:: What you are asked to do ::
Without any images, write the data out exactly as it appears.

:: Extracted data ::
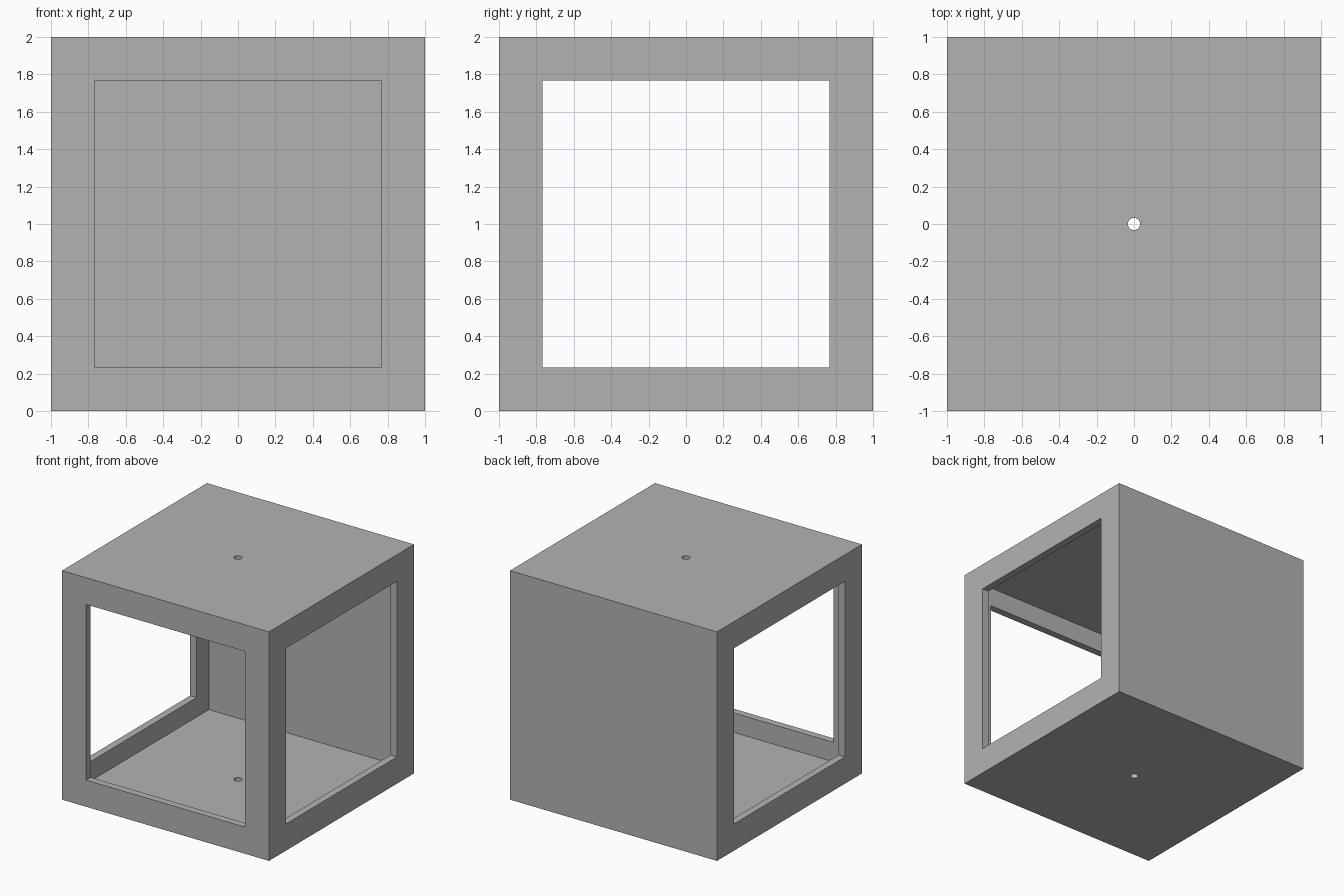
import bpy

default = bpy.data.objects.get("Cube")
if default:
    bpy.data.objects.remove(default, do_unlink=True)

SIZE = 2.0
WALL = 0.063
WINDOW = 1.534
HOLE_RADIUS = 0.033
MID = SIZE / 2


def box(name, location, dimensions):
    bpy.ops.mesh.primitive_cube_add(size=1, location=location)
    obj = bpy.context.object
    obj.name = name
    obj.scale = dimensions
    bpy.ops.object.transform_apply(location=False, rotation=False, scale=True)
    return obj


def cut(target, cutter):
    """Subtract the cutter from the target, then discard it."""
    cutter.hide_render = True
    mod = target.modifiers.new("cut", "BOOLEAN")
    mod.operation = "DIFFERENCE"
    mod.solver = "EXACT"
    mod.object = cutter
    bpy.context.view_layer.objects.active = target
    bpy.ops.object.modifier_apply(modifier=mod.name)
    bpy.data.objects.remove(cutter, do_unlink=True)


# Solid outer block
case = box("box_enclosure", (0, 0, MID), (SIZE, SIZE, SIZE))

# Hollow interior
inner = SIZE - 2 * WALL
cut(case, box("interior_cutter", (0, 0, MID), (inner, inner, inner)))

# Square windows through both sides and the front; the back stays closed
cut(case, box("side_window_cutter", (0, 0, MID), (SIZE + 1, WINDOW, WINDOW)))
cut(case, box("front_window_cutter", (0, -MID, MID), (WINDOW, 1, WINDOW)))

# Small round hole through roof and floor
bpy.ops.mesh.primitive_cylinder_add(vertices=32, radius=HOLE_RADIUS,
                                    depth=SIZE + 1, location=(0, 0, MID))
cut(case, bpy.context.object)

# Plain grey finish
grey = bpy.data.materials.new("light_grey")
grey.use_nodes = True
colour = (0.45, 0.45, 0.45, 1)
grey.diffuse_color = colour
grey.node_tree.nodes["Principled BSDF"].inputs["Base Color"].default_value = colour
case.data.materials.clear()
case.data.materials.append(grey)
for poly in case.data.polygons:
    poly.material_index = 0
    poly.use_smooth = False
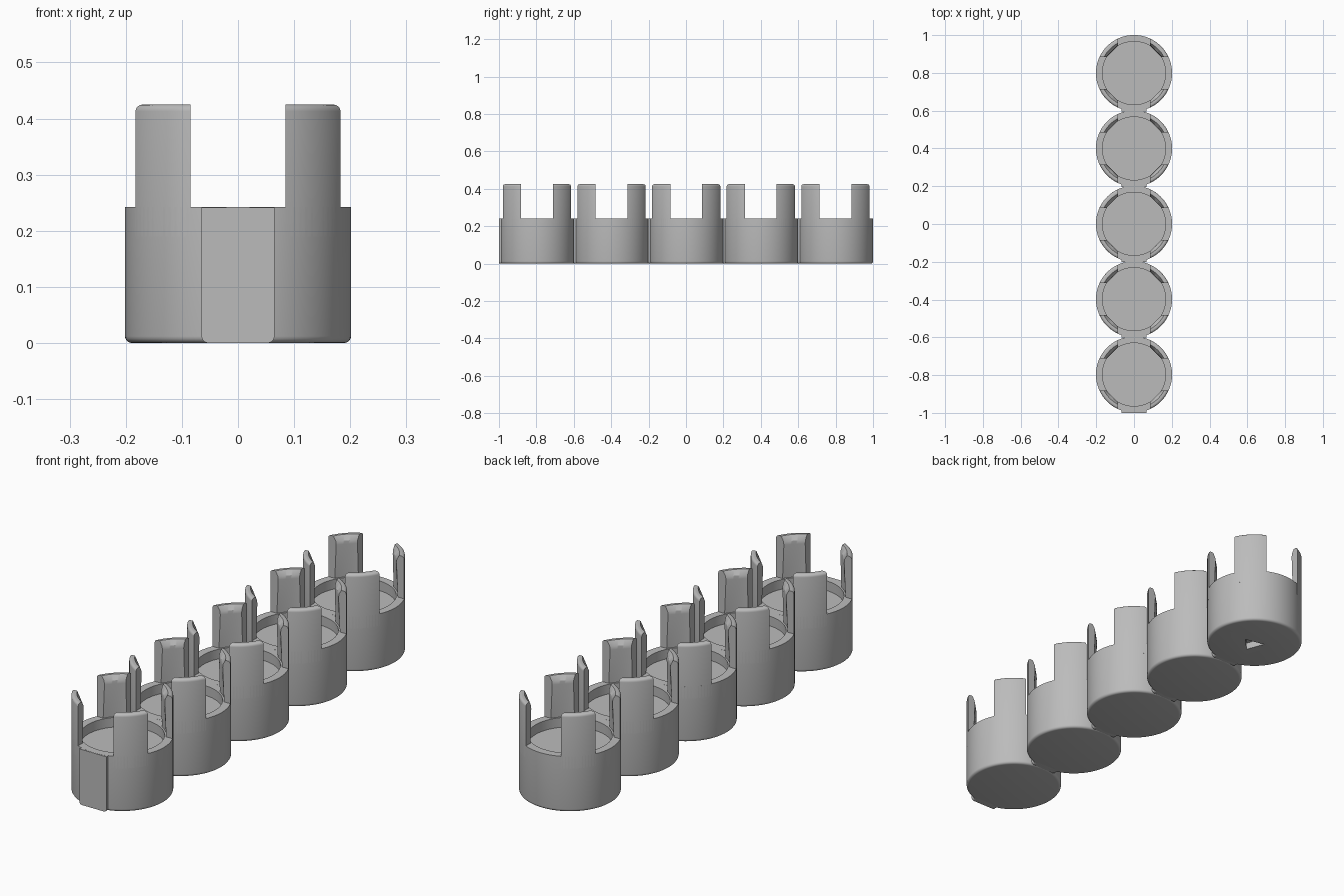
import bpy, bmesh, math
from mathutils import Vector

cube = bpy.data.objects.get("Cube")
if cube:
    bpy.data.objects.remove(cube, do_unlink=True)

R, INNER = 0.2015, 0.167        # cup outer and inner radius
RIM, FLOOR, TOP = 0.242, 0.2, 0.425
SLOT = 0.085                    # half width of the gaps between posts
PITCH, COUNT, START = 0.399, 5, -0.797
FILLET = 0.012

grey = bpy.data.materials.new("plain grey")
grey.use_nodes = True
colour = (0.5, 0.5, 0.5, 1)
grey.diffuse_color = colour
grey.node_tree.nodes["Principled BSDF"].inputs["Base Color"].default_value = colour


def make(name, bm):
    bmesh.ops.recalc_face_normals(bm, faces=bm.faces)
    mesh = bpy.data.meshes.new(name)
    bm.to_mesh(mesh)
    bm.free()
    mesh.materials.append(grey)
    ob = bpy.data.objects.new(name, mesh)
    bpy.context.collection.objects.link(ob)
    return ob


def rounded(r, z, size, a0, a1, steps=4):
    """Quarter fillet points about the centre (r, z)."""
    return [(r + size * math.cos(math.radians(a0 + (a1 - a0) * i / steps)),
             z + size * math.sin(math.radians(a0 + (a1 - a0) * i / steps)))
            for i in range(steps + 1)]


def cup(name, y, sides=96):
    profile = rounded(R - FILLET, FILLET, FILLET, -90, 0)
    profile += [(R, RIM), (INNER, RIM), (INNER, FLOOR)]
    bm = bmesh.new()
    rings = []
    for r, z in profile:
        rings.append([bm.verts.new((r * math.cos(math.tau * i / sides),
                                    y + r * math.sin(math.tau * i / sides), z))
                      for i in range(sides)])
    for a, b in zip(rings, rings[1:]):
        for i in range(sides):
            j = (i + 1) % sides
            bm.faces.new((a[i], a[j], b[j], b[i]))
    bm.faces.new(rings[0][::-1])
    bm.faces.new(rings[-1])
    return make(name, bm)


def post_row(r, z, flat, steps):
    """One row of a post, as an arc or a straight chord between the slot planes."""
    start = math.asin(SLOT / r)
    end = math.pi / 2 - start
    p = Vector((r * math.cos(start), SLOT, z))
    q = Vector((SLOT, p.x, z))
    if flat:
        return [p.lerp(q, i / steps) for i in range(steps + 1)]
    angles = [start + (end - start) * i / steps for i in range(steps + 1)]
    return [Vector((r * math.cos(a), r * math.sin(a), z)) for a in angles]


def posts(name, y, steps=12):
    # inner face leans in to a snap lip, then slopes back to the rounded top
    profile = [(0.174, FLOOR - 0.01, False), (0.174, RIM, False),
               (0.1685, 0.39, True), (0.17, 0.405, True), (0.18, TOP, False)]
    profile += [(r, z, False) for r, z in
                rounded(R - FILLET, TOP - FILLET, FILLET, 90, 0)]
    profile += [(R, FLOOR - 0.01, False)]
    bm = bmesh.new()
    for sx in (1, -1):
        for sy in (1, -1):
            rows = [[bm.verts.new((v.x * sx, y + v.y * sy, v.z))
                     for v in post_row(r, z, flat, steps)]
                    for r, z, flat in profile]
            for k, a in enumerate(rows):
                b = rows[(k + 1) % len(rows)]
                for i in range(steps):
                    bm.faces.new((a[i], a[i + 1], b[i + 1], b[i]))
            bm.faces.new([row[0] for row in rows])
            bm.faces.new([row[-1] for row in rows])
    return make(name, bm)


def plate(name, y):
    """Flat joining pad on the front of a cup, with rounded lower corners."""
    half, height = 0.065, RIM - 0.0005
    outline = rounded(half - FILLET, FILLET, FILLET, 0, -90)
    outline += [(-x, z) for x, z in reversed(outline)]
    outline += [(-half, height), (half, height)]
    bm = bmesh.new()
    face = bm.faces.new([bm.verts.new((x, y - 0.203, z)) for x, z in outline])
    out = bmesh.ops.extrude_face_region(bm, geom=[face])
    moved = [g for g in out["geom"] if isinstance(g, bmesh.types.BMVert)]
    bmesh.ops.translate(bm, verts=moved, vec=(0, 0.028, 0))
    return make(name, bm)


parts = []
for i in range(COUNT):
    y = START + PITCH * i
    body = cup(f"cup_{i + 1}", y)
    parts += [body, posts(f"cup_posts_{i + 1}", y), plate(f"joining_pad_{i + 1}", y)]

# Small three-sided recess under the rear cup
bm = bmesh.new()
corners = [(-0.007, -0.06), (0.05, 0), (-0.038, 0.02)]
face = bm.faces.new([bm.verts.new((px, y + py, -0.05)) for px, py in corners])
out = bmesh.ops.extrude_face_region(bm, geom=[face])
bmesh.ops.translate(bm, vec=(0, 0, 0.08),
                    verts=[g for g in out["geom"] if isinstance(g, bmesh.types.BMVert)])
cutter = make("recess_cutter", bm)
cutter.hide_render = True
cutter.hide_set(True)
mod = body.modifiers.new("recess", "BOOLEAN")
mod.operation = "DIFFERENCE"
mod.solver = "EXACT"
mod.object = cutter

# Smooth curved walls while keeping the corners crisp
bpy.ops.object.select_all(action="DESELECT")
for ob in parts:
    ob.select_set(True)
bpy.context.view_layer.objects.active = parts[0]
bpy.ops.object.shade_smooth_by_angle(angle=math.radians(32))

:: Response to this exercise ::
import bpy

default = bpy.data.objects.get("Cube")
if default:
    bpy.data.objects.remove(default, do_unlink=True)

SIZE = 2.0
WALL = 0.063
WINDOW = 1.534
HOLE_RADIUS = 0.033
MID = SIZE / 2


def box(name, location, dimensions):
    bpy.ops.mesh.primitive_cube_add(size=1, location=location)
    obj = bpy.context.object
    obj.name = name
    obj.scale = dimensions
    bpy.ops.object.transform_apply(location=False, rotation=False, scale=True)
    return obj


def cut(target, cutter):
    """Subtract the cutter from the target, then discard it."""
    cutter.hide_render = True
    mod = target.modifiers.new("cut", "BOOLEAN")
    mod.operation = "DIFFERENCE"
    mod.solver = "EXACT"
    mod.object = cutter
    bpy.context.view_layer.objects.active = target
    bpy.ops.object.modifier_apply(modifier=mod.name)
    bpy.data.objects.remove(cutter, do_unlink=True)


# Solid outer block
case = box("box_enclosure", (0, 0, MID), (SIZE, SIZE, SIZE))

# Hollow interior
inner = SIZE - 2 * WALL
cut(case, box("interior_cutter", (0, 0, MID), (inner, inner, inner)))

# Square windows through both sides and the front; the back stays closed
cut(case, box("side_window_cutter", (0, 0, MID), (SIZE + 1, WINDOW, WINDOW)))
cut(case, box("front_window_cutter", (0, -MID, MID), (WINDOW, 1, WINDOW)))

# Small round hole through roof and floor
bpy.ops.mesh.primitive_cylinder_add(vertices=32, radius=HOLE_RADIUS,
                                    depth=SIZE + 1, location=(0, 0, MID))
cut(case, bpy.context.object)

# Plain grey finish
grey = bpy.data.materials.new("light_grey")
grey.use_nodes = True
colour = (0.45, 0.45, 0.45, 1)
grey.diffuse_color = colour
grey.node_tree.nodes["Principled BSDF"].inputs["Base Color"].default_value = colour
case.data.materials.clear()
case.data.materials.append(grey)
for poly in case.data.polygons:
    poly.material_index = 0
    poly.use_smooth = False
import bpy, bmesh, math
from mathutils import Vector

cube = bpy.data.objects.get("Cube")
if cube:
    bpy.data.objects.remove(cube, do_unlink=True)

R, INNER = 0.2015, 0.167        # cup outer and inner radius
RIM, FLOOR, TOP = 0.242, 0.2, 0.425
SLOT = 0.085                    # half width of the gaps between posts
PITCH, COUNT, START = 0.399, 5, -0.797
FILLET = 0.012

grey = bpy.data.materials.new("plain grey")
grey.use_nodes = True
colour = (0.5, 0.5, 0.5, 1)
grey.diffuse_color = colour
grey.node_tree.nodes["Principled BSDF"].inputs["Base Color"].default_value = colour


def make(name, bm):
    bmesh.ops.recalc_face_normals(bm, faces=bm.faces)
    mesh = bpy.data.meshes.new(name)
    bm.to_mesh(mesh)
    bm.free()
    mesh.materials.append(grey)
    ob = bpy.data.objects.new(name, mesh)
    bpy.context.collection.objects.link(ob)
    return ob


def rounded(r, z, size, a0, a1, steps=4):
    """Quarter fillet points about the centre (r, z)."""
    return [(r + size * math.cos(math.radians(a0 + (a1 - a0) * i / steps)),
             z + size * math.sin(math.radians(a0 + (a1 - a0) * i / steps)))
            for i in range(steps + 1)]


def cup(name, y, sides=96):
    profile = rounded(R - FILLET, FILLET, FILLET, -90, 0)
    profile += [(R, RIM), (INNER, RIM), (INNER, FLOOR)]
    bm = bmesh.new()
    rings = []
    for r, z in profile:
        rings.append([bm.verts.new((r * math.cos(math.tau * i / sides),
                                    y + r * math.sin(math.tau * i / sides), z))
                      for i in range(sides)])
    for a, b in zip(rings, rings[1:]):
        for i in range(sides):
            j = (i + 1) % sides
            bm.faces.new((a[i], a[j], b[j], b[i]))
    bm.faces.new(rings[0][::-1])
    bm.faces.new(rings[-1])
    return make(name, bm)


def post_row(r, z, flat, steps):
    """One row of a post, as an arc or a straight chord between the slot planes."""
    start = math.asin(SLOT / r)
    end = math.pi / 2 - start
    p = Vector((r * math.cos(start), SLOT, z))
    q = Vector((SLOT, p.x, z))
    if flat:
        return [p.lerp(q, i / steps) for i in range(steps + 1)]
    angles = [start + (end - start) * i / steps for i in range(steps + 1)]
    return [Vector((r * math.cos(a), r * math.sin(a), z)) for a in angles]


def posts(name, y, steps=12):
    # inner face leans in to a snap lip, then slopes back to the rounded top
    profile = [(0.174, FLOOR - 0.01, False), (0.174, RIM, False),
               (0.1685, 0.39, True), (0.17, 0.405, True), (0.18, TOP, False)]
    profile += [(r, z, False) for r, z in
                rounded(R - FILLET, TOP - FILLET, FILLET, 90, 0)]
    profile += [(R, FLOOR - 0.01, False)]
    bm = bmesh.new()
    for sx in (1, -1):
        for sy in (1, -1):
            rows = [[bm.verts.new((v.x * sx, y + v.y * sy, v.z))
                     for v in post_row(r, z, flat, steps)]
                    for r, z, flat in profile]
            for k, a in enumerate(rows):
                b = rows[(k + 1) % len(rows)]
                for i in range(steps):
                    bm.faces.new((a[i], a[i + 1], b[i + 1], b[i]))
            bm.faces.new([row[0] for row in rows])
            bm.faces.new([row[-1] for row in rows])
    return make(name, bm)


def plate(name, y):
    """Flat joining pad on the front of a cup, with rounded lower corners."""
    half, height = 0.065, RIM - 0.0005
    outline = rounded(half - FILLET, FILLET, FILLET, 0, -90)
    outline += [(-x, z) for x, z in reversed(outline)]
    outline += [(-half, height), (half, height)]
    bm = bmesh.new()
    face = bm.faces.new([bm.verts.new((x, y - 0.203, z)) for x, z in outline])
    out = bmesh.ops.extrude_face_region(bm, geom=[face])
    moved = [g for g in out["geom"] if isinstance(g, bmesh.types.BMVert)]
    bmesh.ops.translate(bm, verts=moved, vec=(0, 0.028, 0))
    return make(name, bm)


parts = []
for i in range(COUNT):
    y = START + PITCH * i
    body = cup(f"cup_{i + 1}", y)
    parts += [body, posts(f"cup_posts_{i + 1}", y), plate(f"joining_pad_{i + 1}", y)]

# Small three-sided recess under the rear cup
bm = bmesh.new()
corners = [(-0.007, -0.06), (0.05, 0), (-0.038, 0.02)]
face = bm.faces.new([bm.verts.new((px, y + py, -0.05)) for px, py in corners])
out = bmesh.ops.extrude_face_region(bm, geom=[face])
bmesh.ops.translate(bm, vec=(0, 0, 0.08),
                    verts=[g for g in out["geom"] if isinstance(g, bmesh.types.BMVert)])
cutter = make("recess_cutter", bm)
cutter.hide_render = True
cutter.hide_set(True)
mod = body.modifiers.new("recess", "BOOLEAN")
mod.operation = "DIFFERENCE"
mod.solver = "EXACT"
mod.object = cutter

# Smooth curved walls while keeping the corners crisp
bpy.ops.object.select_all(action="DESELECT")
for ob in parts:
    ob.select_set(True)
bpy.context.view_layer.objects.active = parts[0]
bpy.ops.object.shade_smooth_by_angle(angle=math.radians(32))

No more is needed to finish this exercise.